Work to be completed:
The required output is the lines below from the line containing "t = random.uniform(0, 2)" to the line containing "# Legs: rings", inclusive, retyped exactly. No other lines belong in it.

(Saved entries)
══════

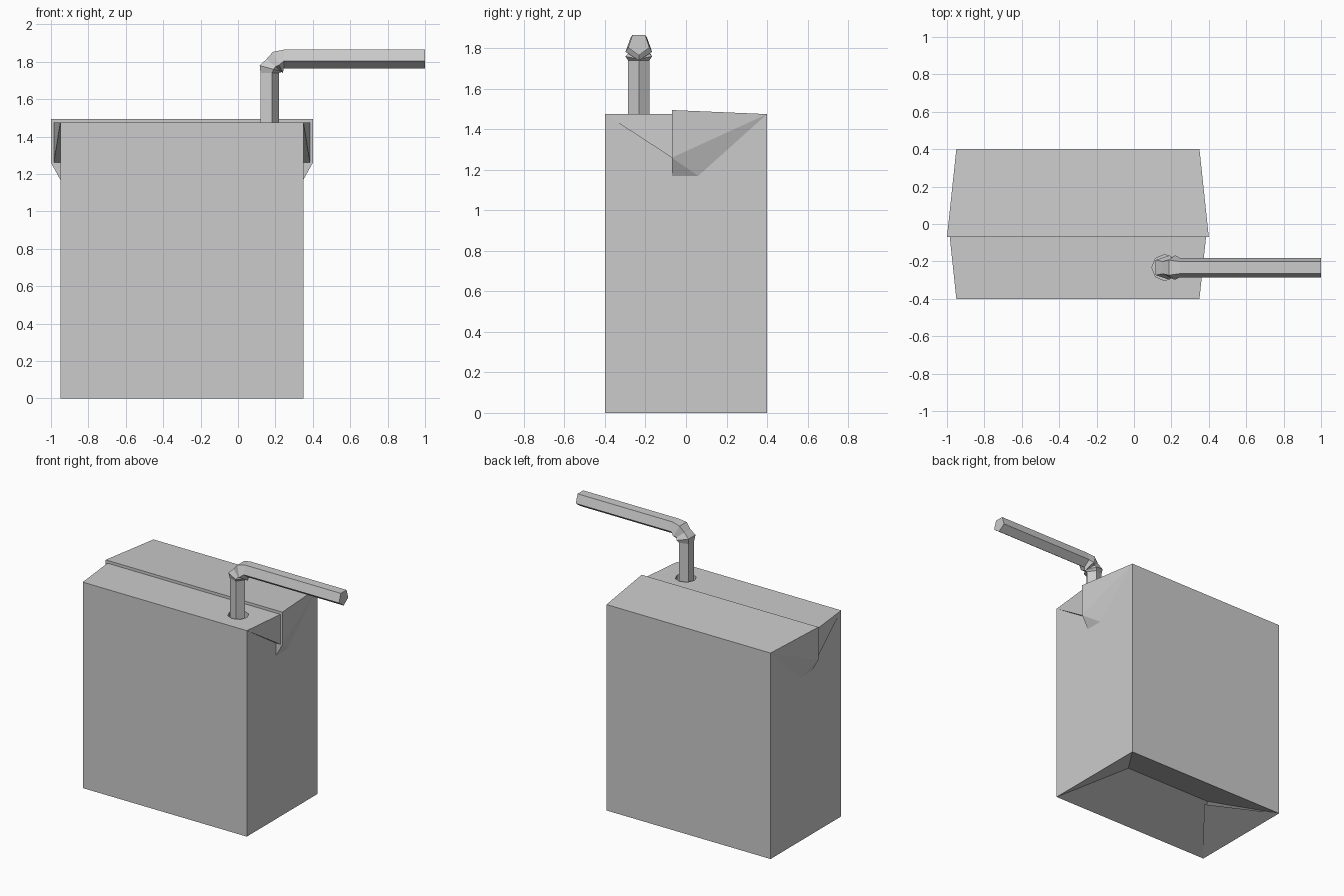
import bpy, bmesh, math
from mathutils import Vector

cube = bpy.data.objects.get("Cube")
if cube:
    bpy.data.objects.remove(cube)

grey = bpy.data.materials.new("plain_grey")
grey.use_nodes = True
colour = (0.6, 0.6, 0.6, 1)
grey.diffuse_color = colour
grey.node_tree.nodes["Principled BSDF"].inputs["Base Color"].default_value = colour

MID = -0.3                     # centre of the carton in x
W, D, TOP = 0.65, 0.4, 1.475   # half width, half depth, height
SEAM, RIDGE = -0.07, 1.495     # folded seam across the top


def finish(name, bm, recalc=True):
    if recalc:
        bmesh.ops.recalc_face_normals(bm, faces=bm.faces)
    mesh = bpy.data.meshes.new(name)
    bm.to_mesh(mesh)
    bm.free()
    mesh.materials.append(grey)
    ob = bpy.data.objects.new(name, mesh)
    bpy.context.collection.objects.link(ob)
    return ob


def hull(name, points):
    bm = bmesh.new()
    verts = [bm.verts.new(p) for p in points]
    bmesh.ops.convex_hull(bm, input=verts)
    bmesh.ops.dissolve_limit(bm, angle_limit=0.001, verts=bm.verts, edges=bm.edges)
    return finish(name, bm)


def side(s, points):
    return [(MID + s * x, y, z) for x, y, z in points]


# Carton body with a folded, hipped recess underneath
bm = bmesh.new()
corners = [(-W, -D), (W, -D), (W, D), (-W, D)]
low = [bm.verts.new((MID + x, y, 0)) for x, y in corners]
high = [bm.verts.new((MID + x, y, TOP)) for x, y in corners]
left, right = [bm.verts.new((MID + x, 0, 0.16)) for x in (-0.35, 0.35)]
for i in range(4):
    j = (i + 1) % 4
    bm.faces.new((low[i], low[j], high[j], high[i]))
bm.faces.new(high)
bm.faces.new((low[0], left, right, low[1]))
bm.faces.new((low[1], right, low[2]))
bm.faces.new((low[2], right, left, low[3]))
bm.faces.new((low[3], left, low[0]))
body = finish("carton_body", bm)

# Straw hole in the top
SX, SY = 0.165, -0.233
bm = bmesh.new()
bmesh.ops.create_cone(bm, cap_ends=True, segments=8, radius1=0.07, radius2=0.07, depth=0.5)
bmesh.ops.translate(bm, verts=bm.verts, vec=(SX, SY, TOP))
cutter = finish("hole_cutter", bm)
cutter.hide_render = True
mod = body.modifiers.new("straw_hole", 'BOOLEAN')
mod.object = cutter
mod.operation = 'DIFFERENCE'
mod.solver = 'EXACT'
bpy.context.view_layer.objects.active = body
bpy.ops.object.modifier_apply(modifier=mod.name)
bpy.data.objects.remove(cutter)

# Loose bottom end flap
bm = bmesh.new()
bm.faces.new([bm.verts.new(p) for p in
              side(-1, [(W, -D, 0), (W, D, 0), (0.32, 0, 0.125)])])
for f in bm.faces:
    if f.normal.z > 0:
        f.normal_flip()
bm.normal_update()
if next(iter(bm.faces)).normal.z > 0:
    bmesh.ops.reverse_faces(bm, faces=bm.faces)
finish("bottom_flap", bm, recalc=False)

# Raised rear panel of the top
outline = [(W, D, TOP), (W + 0.05, SEAM, RIDGE), (W, SEAM, TOP)]
hull("top_rear_panel", side(1, outline) + side(-1, outline))

# Folded ears and the flared gussets in front of them
for s, label in ((1, "left"), (-1, "right")):
    hull(label + "_ear", side(s, [
        (W + 0.05, SEAM, RIDGE), (W + 0.05, SEAM, 1.26), (W, SEAM, 1.17),
        (W, 0.06, 1.17), (W, D, TOP), (W, SEAM, TOP)]))
    hull(label + "_gusset", side(s, [
        (W, -D, TOP), (W + 0.035, SEAM, TOP), (W + 0.035, SEAM, 1.26),
        (W, SEAM, 1.26), (W, SEAM, TOP)]))

# Five-sided bent straw: x, z, tilt in degrees, radius
rings = [(SX, 1.24, 0, 0.055), (SX, 1.74, 0, 0.055),
         (0.17, 1.765, 15, 0.069), (0.187, 1.785, 40, 0.056),
         (0.21, 1.802, 65, 0.069), (0.245, 1.82, 90, 0.055),
         (1.0, 1.82, 90, 0.055)]
bm = bmesh.new()
loops = []
for x, z, tilt, r in rings:
    t = math.radians(tilt)
    inner = Vector((math.cos(t), 0, -math.sin(t)))
    loop = []
    for k in range(5):
        a = math.tau * k / 5
        p = Vector((x, SY, z)) + r * (inner * math.cos(a) + Vector((0, math.sin(a), 0)))
        loop.append(bm.verts.new(p))
    loops.append(loop)
for a, b in zip(loops, loops[1:]):
    for k in range(5):
        n = (k + 1) % 5
        bm.faces.new((a[k], a[n], b[n], b[k]))
bm.faces.new(loops[0])
bm.faces.new(loops[-1])
finish("straw", bm)
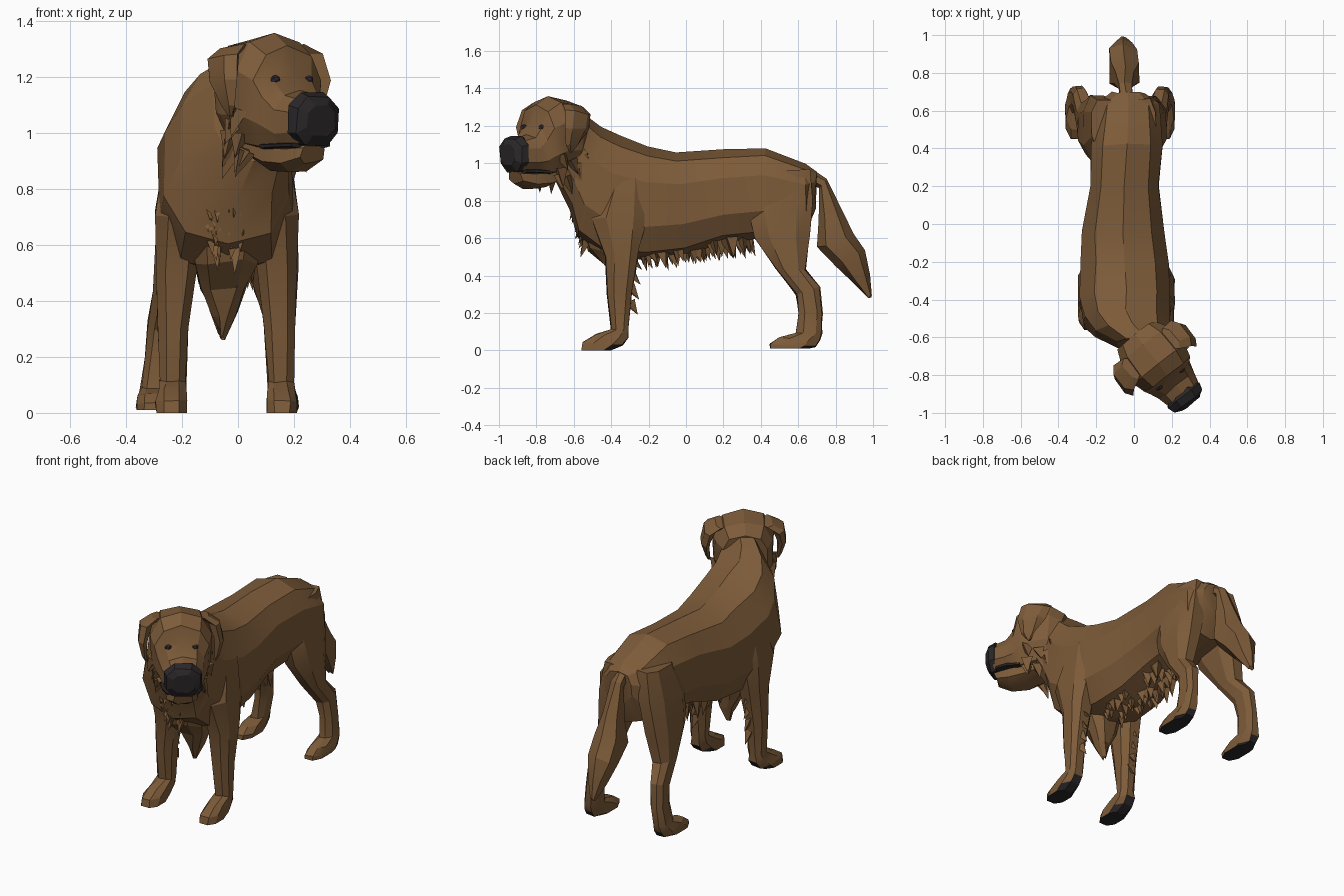
import bpy, bmesh, math, random
from mathutils import Matrix, Vector

random.seed(7)


def material(name, rgb):
    m = bpy.data.materials.new(name)
    m.diffuse_color = (*rgb, 1)
    return m


BROWN = material("brown fur", (0.205, 0.105, 0.041))
BLACK = material("black skin", (0.024, 0.020, 0.022))
EYE = material("dark eye", (0.030, 0.025, 0.038))
HEAD = Matrix.Translation((0.1, -0.7, 0)) @ Matrix.Rotation(math.radians(38), 4, 'Z')


def finish(name, bm, mat, matrix=None, sole=False, sharp=22):
    """Turn a bmesh into an object with sharp facets; soles get black faces."""
    bmesh.ops.recalc_face_normals(bm, faces=bm.faces)
    for f in bm.faces:
        f.smooth = True
        if sole and f.normal.z < -0.5 and f.calc_center_median().z < 0.06:
            f.material_index = 1
    for e in bm.edges:
        e.smooth = e.calc_face_angle(0) < math.radians(sharp)
    me = bpy.data.meshes.new(name)
    bm.to_mesh(me)
    bm.free()
    me.materials.append(mat)
    if sole:
        me.materials.append(BLACK)
    ob = bpy.data.objects.new(name, me)
    bpy.context.collection.objects.link(ob)
    if matrix:
        ob.matrix_world = matrix
    return ob


def loft(name, rings, n=8, mat=BROWN, matrix=None, sole=False, jitter=0.006, square=0.8):
    """Skin rings (y1, z1, y2, z2, centre x, half width); each spans two points in the yz plane."""
    bm = bmesh.new()
    loops = []
    for y1, z1, y2, z2, cx, hw in rings:
        loop = []
        for i in range(n):
            a = 2 * math.pi * (i + 0.5) / n
            c = math.copysign(abs(math.cos(a)) ** square, math.cos(a))
            s = math.copysign(abs(math.sin(a)) ** square, math.sin(a))
            s /= math.sin(math.pi * (0.5 if n % 4 == 2 else 0.5 - 1 / n)) ** square
            p = Vector((cx + hw * c, (y1 + y2) / 2 + (y1 - y2) / 2 * s, (z1 + z2) / 2 + (z1 - z2) / 2 * s))
            if z1 > 0.03:
                p += Vector([random.uniform(-jitter, jitter) for _ in range(3)])
            loop.append(bm.verts.new(p))
        loops.append(loop)
    for a, b in zip(loops, loops[1:]):
        for i in range(n):
            j = (i + 1) % n
            bm.faces.new((a[i], a[j], b[j], b[i]))
    bm.faces.new(loops[0])
    bm.faces.new(loops[-1])
    return finish(name, bm, mat, matrix, sole)


def tufts(name, spikes, matrix=None):
    """Fur spikes: (base, tip, radius) as three-sided pyramids."""
    bm = bmesh.new()
    for base, tip, r in spikes:
        base, tip = Vector(base), Vector(tip)
        q = (tip - base).to_track_quat('Z', 'Y')
        t = random.uniform(0, 2)
        v = [bm.verts.new(base + q @ Vector((r * math.cos(t + k * 2.094), r * math.sin(t + k * 2.094), 0)))
             for k in range(3)]
        top = bm.verts.new(tip)
        bm.faces.new(v)
        for k in range(3):
            bm.faces.new((v[k], v[(k + 1) % 3], top))
    return finish(name, bm, BROWN, matrix)


# Torso running into the neck
loft("torso_and_neck", [
    (0.70, 0.96, 0.69, 0.76, -0.03, 0.09),
    (0.64, 1.00, 0.64, 0.62, -0.03, 0.17),
    (0.42, 1.08, 0.42, 0.60, -0.04, 0.195),
    (0.20, 1.07, 0.20, 0.57, -0.05, 0.185),
    (-0.05, 1.06, 0.00, 0.51, -0.055, 0.225),
    (-0.20, 1.09, -0.22, 0.48, -0.05, 0.24),
    (-0.35, 1.14, -0.45, 0.50, -0.045, 0.25),
    (-0.45, 1.19, -0.58, 0.60, -0.04, 0.235),
    (-0.53, 1.25, -0.62, 0.75, -0.01, 0.20),
    (-0.60, 1.30, -0.69, 0.90, 0.06, 0.155)], n=10)

# Chest bib hanging between the front legs
loft("chest_bib", [
    (-0.57, 0.68, -0.25, 0.68, -0.04, 0.15),
    (-0.52, 0.54, -0.26, 0.54, -0.045, 0.12),
    (-0.42, 0.44, -0.28, 0.44, -0.05, 0.085),
    (-0.38, 0.35, -0.30, 0.36, -0.05, 0.045),
    (-0.34, 0.27, -0.32, 0.27, -0.052, 0.008)], jitter=0.01)

# Legs: rings hold the sideways distance from the spine in the fifth place
FRONT = [(-0.42, 0.90, -0.22, 0.93, 0.15, 0.08), (-0.50, 0.70, -0.20, 0.73, 0.165, 0.095),
         (-0.43, 0.50, -0.25, 0.54, 0.180, 0.078), (-0.42, 0.30, -0.29, 0.31, 0.190, 0.058),
         (-0.40, 0.11, -0.31, 0.12, 0.192, 0.048), (-0.48, 0.085, -0.31, 0.07, 0.195, 0.056),
         (-0.55, 0.045, -0.34, 0.03, 0.197, 0.060), (-0.56, 0.0, -0.40, 0.0, 0.197, 0.058)]
HIND = [(0.40, 0.96, 0.66, 0.97, 0.10, 0.07), (0.33, 0.76, 0.68, 0.80, 0.125, 0.085),
        (0.37, 0.60, 0.66, 0.60, 0.150, 0.078), (0.48, 0.44, 0.64, 0.43, 0.175, 0.060),
        (0.59, 0.30, 0.715, 0.34, 0.200, 0.044), (0.605, 0.20, 0.73, 0.20, 0.210, 0.042),
        (0.59, 0.09, 0.725, 0.09, 0.220, 0.045), (0.50, 0.07, 0.715, 0.05, 0.225, 0.054),
        (0.45, 0.035, 0.69, 0.02, 0.225, 0.057), (0.45, 0.01, 0.66, 0.01, 0.225, 0.055)]
for side, sx, spread in (("left", 1, 0.9), ("right", -1, 1.2)):
    for part, rings, k in (("front_leg", FRONT, 1), ("hind_leg", HIND, spread)):
        loft(f"{part}_{side}", [(*r[:4], -0.04 + sx * k * r[4], r[5]) for r in rings], sole=True, jitter=0.004)

# Tail with a bushy middle
loft("tail", [
    (0.64, 0.90, 0.66, 0.98, -0.04, 0.035),
    (0.71, 0.87, 0.755, 0.92, -0.045, 0.035),
    (0.715, 0.70, 0.84, 0.745, -0.05, 0.06),
    (0.70, 0.55, 0.90, 0.62, -0.05, 0.085),
    (0.80, 0.45, 0.96, 0.53, -0.055, 0.08),
    (0.89, 0.36, 0.985, 0.40, -0.055, 0.05),
    (0.975, 0.28, 0.997, 0.29, -0.055, 0.012)], n=6)

# Head, turned towards +x: skull with muzzle, then jaw
loft("skull_and_muzzle", [
    (0.15, 1.29, 0.12, 0.98, 0, 0.13),
    (0.08, 1.34, 0.06, 0.95, 0, 0.165),
    (-0.05, 1.355, -0.05, 0.93, 0, 0.175),
    (-0.13, 1.31, -0.11, 0.92, 0, 0.155),
    (-0.155, 1.21, -0.15, 0.93, 0, 0.135),
    (-0.20, 1.15, -0.19, 0.935, 0, 0.12),
    (-0.285, 1.13, -0.27, 0.95, 0, 0.10)], n=10, matrix=HEAD)
loft("lower_jaw", [
    (0.04, 1.00, 0.03, 0.92, 0, 0.09),
    (-0.09, 0.98, -0.09, 0.87, 0, 0.10),
    (-0.19, 0.97, -0.19, 0.862, 0, 0.085),
    (-0.275, 0.96, -0.26, 0.895, 0, 0.055)], matrix=HEAD)

# Black nose with overhanging lips, and the mouth line
loft("nose_and_lips", [
    (-0.235, 1.13, -0.25, 1.00, 0, 0.080),
    (-0.265, 1.145, -0.26, 0.955, 0, 0.112),
    (-0.305, 1.13, -0.295, 0.955, 0, 0.103),
    (-0.325, 1.10, -0.32, 0.99, 0, 0.065)], mat=BLACK, matrix=HEAD, jitter=0.004)
loft("mouth_line", [
    (-0.11, 0.965, -0.11, 0.940, 0, 0.126),
    (-0.19, 0.970, -0.19, 0.945, 0, 0.119),
    (-0.26, 0.970, -0.26, 0.945, 0, 0.095)], mat=BLACK, matrix=HEAD, jitter=0.002)

# Folded ears and eyes
EAR = [(-0.05, 1.32, 0.09, 1.30, 0.13, 0.03), (-0.08, 1.285, 0.09, 1.26, 0.19, 0.035),
       (-0.10, 1.19, 0.06, 1.18, 0.212, 0.025), (-0.08, 1.10, 0.00, 1.10, 0.200, 0.015),
       (-0.05, 1.06, -0.03, 1.06, 0.190, 0.006)]
for side, sx in (("left", 1), ("right", -1)):
    loft(f"ear_{side}", [(*r[:4], sx * r[4], r[5]) for r in EAR], n=6, matrix=HEAD, jitter=0.004)
    bm = bmesh.new()
    bmesh.ops.create_icosphere(bm, subdivisions=1, radius=0.02)
    finish(f"eye_{side}", bm, EYE, HEAD @ Matrix.Translation((sx * 0.075, -0.150, 1.193))
           @ Matrix.Diagonal((1.1, 0.8, 0.8, 1)))

# Fur tufts: belly fringe, chest front, backs of the front legs, cheeks
U = random.uniform
belly = []
for i in range(46):
    y = -0.24 + 0.58 * i / 45
    x = U(-0.1, 0.1)
    z = 0.505 + 0.16 * max(0, y + 0.12) + 0.5 * abs(x) ** 1.5
    belly.append(((x - 0.05, y, z + 0.03), (x * 1.1 - 0.05, y + U(0, 0.04), z - U(0.05, 0.085)), 0.035))
tufts("belly_fringe", belly)

chest = []
for i in range(34):
    t = U(0, 1)
    x = U(-0.1, 0.1) * (0.5 + 0.5 * t)
    y, z = -0.545 - 0.06 * t + 0.6 * x * x, 0.56 + 0.24 * t
    chest.append(((x - 0.045, y + 0.02, z + 0.03), (x * 0.8 - 0.045, y - U(0.0, 0.03), z - U(0.04, 0.08)), 0.03))
tufts("chest_tufts", chest)

tufts("front_leg_feathers", [((-0.04 + sx * 0.185, -0.30, z + 0.04), (-0.04 + sx * 0.18, -0.25 + 0.1 * (z - 0.3), z - 0.03), 0.03)
                             for sx in (-1, 1) for z in (0.22, 0.30, 0.38, 0.46)])

cheek = []
for i in range(18):
    sx, y, z = (-1) ** i, U(-0.07, 0.1), U(0.93, 1.10)
    b = 0.11 + 0.3 * (z - 0.93)
    cheek.append(((sx * b, y, z), (sx * (b + 0.025), y + U(0, 0.03), z - U(0.07, 0.11)), 0.04))
tufts("cheek_tufts", cheek, HEAD)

══════

Answer to this problem:
        t = random.uniform(0, 2)
        v = [bm.verts.new(base + q @ Vector((r * math.cos(t + k * 2.094), r * math.sin(t + k * 2.094), 0)))
             for k in range(3)]
        top = bm.verts.new(tip)
        bm.faces.new(v)
        for k in range(3):
            bm.faces.new((v[k], v[(k + 1) % 3], top))
    return finish(name, bm, BROWN, matrix)


# Torso running into the neck
loft("torso_and_neck", [
    (0.70, 0.96, 0.69, 0.76, -0.03, 0.09),
    (0.64, 1.00, 0.64, 0.62, -0.03, 0.17),
    (0.42, 1.08, 0.42, 0.60, -0.04, 0.195),
    (0.20, 1.07, 0.20, 0.57, -0.05, 0.185),
    (-0.05, 1.06, 0.00, 0.51, -0.055, 0.225),
    (-0.20, 1.09, -0.22, 0.48, -0.05, 0.24),
    (-0.35, 1.14, -0.45, 0.50, -0.045, 0.25),
    (-0.45, 1.19, -0.58, 0.60, -0.04, 0.235),
    (-0.53, 1.25, -0.62, 0.75, -0.01, 0.20),
    (-0.60, 1.30, -0.69, 0.90, 0.06, 0.155)], n=10)

# Chest bib hanging between the front legs
loft("chest_bib", [
    (-0.57, 0.68, -0.25, 0.68, -0.04, 0.15),
    (-0.52, 0.54, -0.26, 0.54, -0.045, 0.12),
    (-0.42, 0.44, -0.28, 0.44, -0.05, 0.085),
    (-0.38, 0.35, -0.30, 0.36, -0.05, 0.045),
    (-0.34, 0.27, -0.32, 0.27, -0.052, 0.008)], jitter=0.01)

# Legs: rings hold the sideways distance from the spine in the fifth place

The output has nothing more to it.